DELAWARE COUNTY, Pa. (KYW Newsradio) — First responders in Delaware County are getting a multimillion-dollar upgrade to their communications network, starting with a new radio system that officials say will save lives.
Dead zones and delays are just a few of the issues officials in Delaware County say they had with their radio network, and during the pandemic, it’s been even more important to be able to share information securely and quickly.
Timothy Boyce, director of Delaware County’s Department of Emergency Services, rolled out their $3.5 million radio investment program Tuesday with the Darby Borough Police Department.
Every officer in the county will have their own radio as part of this program — a county first.
“Radios have unique features that include alternate channels that will be added, playback capability,” Boyce said.
Chris Eiserman with the Delaware County Fraternal Order of Police said these new radios are a much needed lifeline for officers.
“Without these radios, our police officers cannot communicate with the 911 system.
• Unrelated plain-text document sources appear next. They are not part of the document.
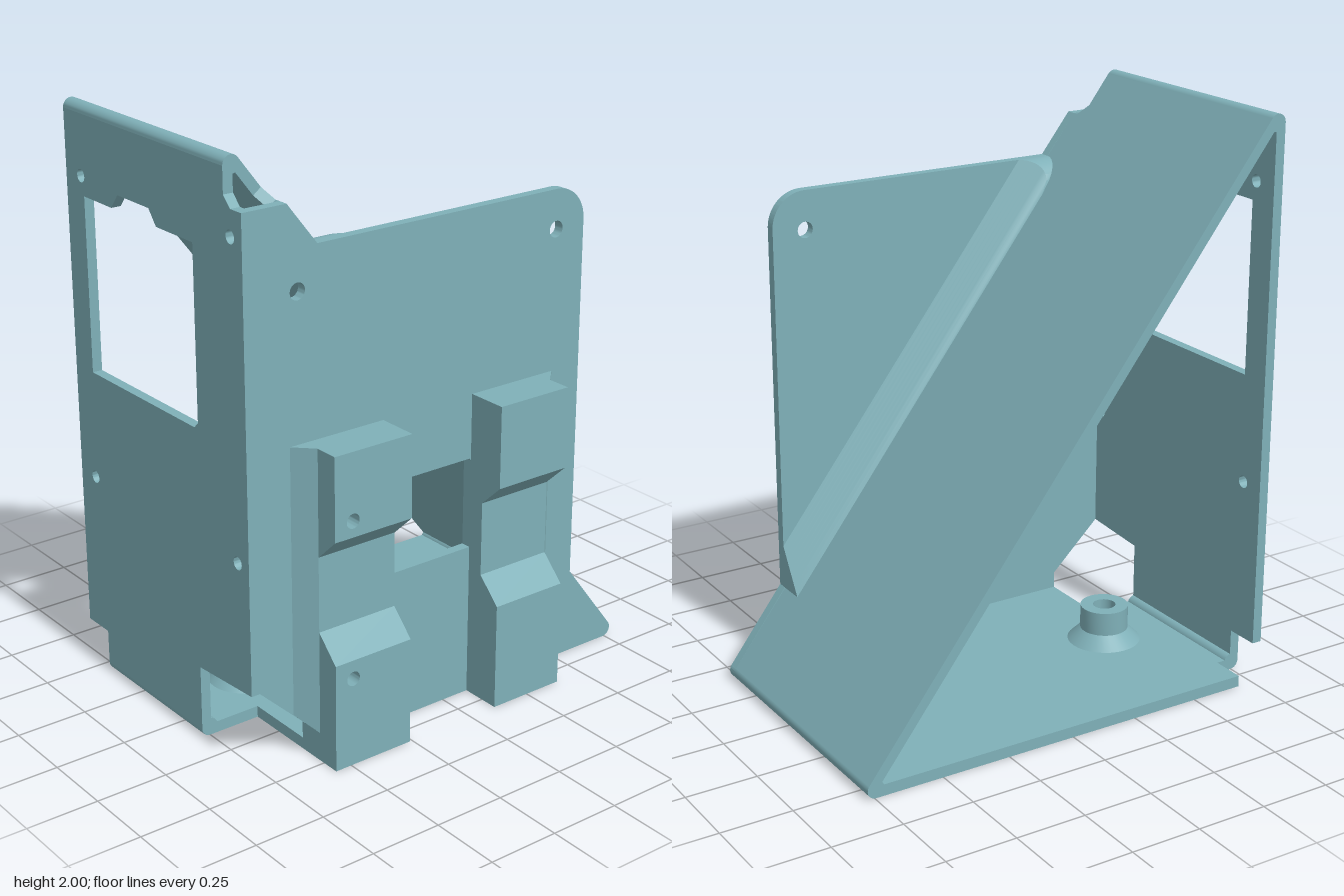
import * as THREE from 'three';
import { toCreasedNormals } from 'three/addons/utils/BufferGeometryUtils.js';

export function createModel() {
  const group = new THREE.Group();
  const material = new THREE.MeshStandardMaterial({ color: 0x7fb0b8, side: THREE.DoubleSide });
  const X = new THREE.Vector3(1, 0, 0), Y = new THREE.Vector3(0, 1, 0), Z = new THREE.Vector3(0, 0, 1);

  function add(name, geometry) {
    const mesh = new THREE.Mesh(toCreasedNormals(geometry, 0.6), material);
    mesh.name = name;
    group.add(mesh);
    return mesh;
  }
  const poly = (points) => new THREE.Shape(points.map(([a, b]) => new THREE.Vector2(a, b)));
  function addHole(shape, a, b, r) {
    shape.holes.push(new THREE.Path().absarc(a, b, r, 0, Math.PI * 2, true));
  }
  // Extrude a shape drawn on axes u, v from an origin, along u x v
  function panel(name, shape, depth, u = X, v = Y, origin = [0, 0, 0]) {
    const geometry = new THREE.ExtrudeGeometry(shape, { depth, bevelEnabled: false, curveSegments: 16 });
    const w = new THREE.Vector3().crossVectors(u, v);
    geometry.applyMatrix4(new THREE.Matrix4().makeBasis(u, v, w).setPosition(...origin));
    return add(name, geometry);
  }
  function roundedEdge(name, x, y, z0, z1) {
    const geometry = new THREE.CylinderGeometry(0.03, 0.03, z1 - z0, 24);
    geometry.rotateX(Math.PI / 2).translate(x, y, (z0 + z1) / 2);
    add(name, geometry);
  }

  const back = -0.57, front = 0.42, T = 0.035;

  // Front plate with centre opening and two screw holes
  const plate = new THREE.Shape();
  plate.moveTo(-0.78, 0.31);
  plate.lineTo(-0.56, 0.1);
  plate.lineTo(-0.56, 0);
  plate.lineTo(0.745, 0);
  plate.absarc(0.745, 0.03, 0.03, -Math.PI / 2, 0.657, false);
  plate.lineTo(0.57, 0.31);
  plate.lineTo(0.57, 1.59);
  plate.absarc(0.45, 1.59, 0.12, 0, Math.PI / 2, false);
  plate.lineTo(-0.51, 1.71);
  plate.lineTo(-0.62, 1.85);
  plate.lineTo(-0.78, 1.85);
  plate.holes.push(poly([[-0.26, 0.54], [-0.26, 0.86], [0.105, 0.86], [0.105, 0.54]]));
  addHole(plate, -0.585, 1.575, 0.028);
  addHole(plate, 0.45, 1.575, 0.028);
  panel('frontPlate', plate, T, X, Y, [0, 0, front - T]);

  // Side wall with notched window, corner cutouts and four small holes
  const wall = poly([
    [back, 0.15], [-0.45, 0.15], [-0.45, 0.03], [0.13, 0.03], [0.13, 0.26], [front, 0.28],
    [front, 1.85], [0.365, 1.85], [0.33, 1.885], [0.33, 1.97], [back, 1.97],
  ]);
  wall.holes.push(poly([
    [-0.465, 1.1], [-0.465, 1.7], [-0.3, 1.7], [-0.26, 1.75], [-0.08, 1.75], [-0.04, 1.7],
    [0.16, 1.7], [0.16, 1.12], [0.14, 1.1],
  ]));
  for (const z of [-0.48, 0.36]) for (const y of [0.72, 1.765]) addHole(wall, z, y, 0.022);
  panel('sideWall', wall, T, Z, Y, [-0.78 + T, 0, 0]);

  // Floor with cut corners and boss holes
  const bosses = [[0.485, -0.07], [-0.47, -0.07]];
  const floor = poly([
    [-0.69, back], [0.745, back], [0.745, front], [-0.56, front], [-0.56, 0.13],
    [-0.75, 0.13], [-0.75, -0.45], [-0.69, -0.45],
  ]);
  for (const [x, z] of bosses) addHole(floor, x, z, 0.04);
  panel('floor', floor, 0.04, X, Z, [0, 0.04, 0]);

  // Sloped wall from the top edge down to the far floor edge
  const start = new THREE.Vector3(-0.726, 1.988, 0), end = new THREE.Vector3(0.769, 0.048, 0);
  const along = end.clone().sub(start), length = along.length();
  along.normalize();
  const distAt = (y) => (y - start.y) / along.y;
  const slope = poly([
    [0, back], [length, back], [length, front], [distAt(1.85), front], [distAt(1.85), 0.365],
    [distAt(1.885), 0.33], [0, 0.33],
  ]);
  panel('slopedWall', slope, T, along, Z, start.toArray());

  // Rounded outer edges
  roundedEdge('topEdge', -0.75, 1.97, back, 0.33);
  roundedEdge('farFloorEdge', 0.745, 0.03, back, front);
  roundedEdge('nearFloorEdge', -0.75, 0.03, -0.45, 0.13);

  // Chamfered gusset between sloped wall and plate, lofted along z
  const steps = 10, positions = [], indices = [];
  const k = 1.297, lineY = (x, d) => 1.71 - k * (x + 0.51) + d * 1.638;
  const lineX = (y, d) => (1.71 + d * 1.638 - y) / k - 0.51;
  for (let i = 0; i <= steps; i++) {
    const d = 0.095 * i / steps, s = 1 - i / steps;
    const top = 1.6 + 0.11 * Math.sqrt(1 - s * s);
    const ring = [
      [lineX(top, 0), top], [0.57, lineY(0.57, 0)],
      [0.57, lineY(0.57, d)], [lineX(top, d), top],
    ];
    for (const [x, y] of ring) positions.push(x, y, 0.29 + d);
    if (i === steps) continue;
    for (let j = 0; j < 4; j++) {
      const a = i * 4 + j, b = i * 4 + (j + 1) % 4;
      indices.push(a, b, b + 4, a, b + 4, a + 4);
    }
  }
  const gusset = new THREE.BufferGeometry();
  gusset.setAttribute('position', new THREE.Float32BufferAttribute(positions, 3));
  gusset.setIndex(indices);
  gusset.computeVertexNormals();
  add('gusset', gusset);

  // Front clamp blocks: base, stepped pads with sloped notch, chamfered outer flange
  const height = 1.085;
  const blocks = [
    { x0: -0.56, x1: -0.26, inner: -0.56, outer: -0.62, holes: true },
    { x0: 0.105, x1: 0.39, inner: 0.39, outer: 0.45, holes: false },
  ];
  for (const { x0, x1, inner, outer, holes } of blocks) {
    const rect = (y0, y1) => poly([[x0, y0], [x1, y0], [x1, y1], [x0, y1]]);
    panel('blockBase', rect(0, height), 0.06, X, Y, [0, 0, front]);
    const lower = rect(0, 0.375), upper = rect(0.8, height);
    if (holes) {
      addHole(lower, -0.49, 0.31, 0.025);
      addHole(upper, -0.49, 0.855, 0.025);
    }
    panel('lowerPad', lower, 0.085, X, Y, [0, 0, 0.48]);
    panel('upperPad', upper, 0.085, X, Y, [0, 0, 0.48]);
    for (const [a, b] of [[0.375, 0.46], [0.8, 0.72]]) {
      const ramp = poly([[0.48, a], [0.565, a], [0.48, b]]);
      panel('padRamp', ramp, x1 - x0, Z, Y, [x1, 0, 0]);
    }
    const section = poly([[inner, front], [outer, front], [inner, 0.48]]);
    const flange = panel('blockFlange', section, height, X, Z, [0, height, 0]);
    if (holes) {
      // Trim the foot of this flange along the cut plate corner
      const p = flange.geometry.attributes.position;
      for (let i = 0; i < p.count; i++) {
        if (p.getY(i) < 0.01) p.setY(i, 0.1 + inner - p.getX(i));
      }
      flange.geometry.computeVertexNormals();
    }
  }

  // Hollow bosses with conical feet
  const profile = [[0.04, 0], [0.04, 0.17], [0.085, 0.17], [0.085, 0.085], [0.13, 0.04]]
    .map(([r, y]) => new THREE.Vector2(r, y));
  for (const [x, z] of bosses) {
    add('boss', new THREE.LatheGeometry(profile.slice().reverse(), 32)).position.set(x, 0, z);
  }
  return group;
}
The radio system has to work 100% of the time, every time,” Eiserman said.
Boyce said these radios come as the county begins its work building a $1.5 million radio system, which it's able to do thanks to a grant.
In addition to the new radios, police vehicles across the county will get a special radio cell phone that will allow police officers to stay in touch while outside of their jurisdiction, something they were not able to do before.
The entire overhaul of the county's emergency communications network is expected to cost between $50 million and $70 million.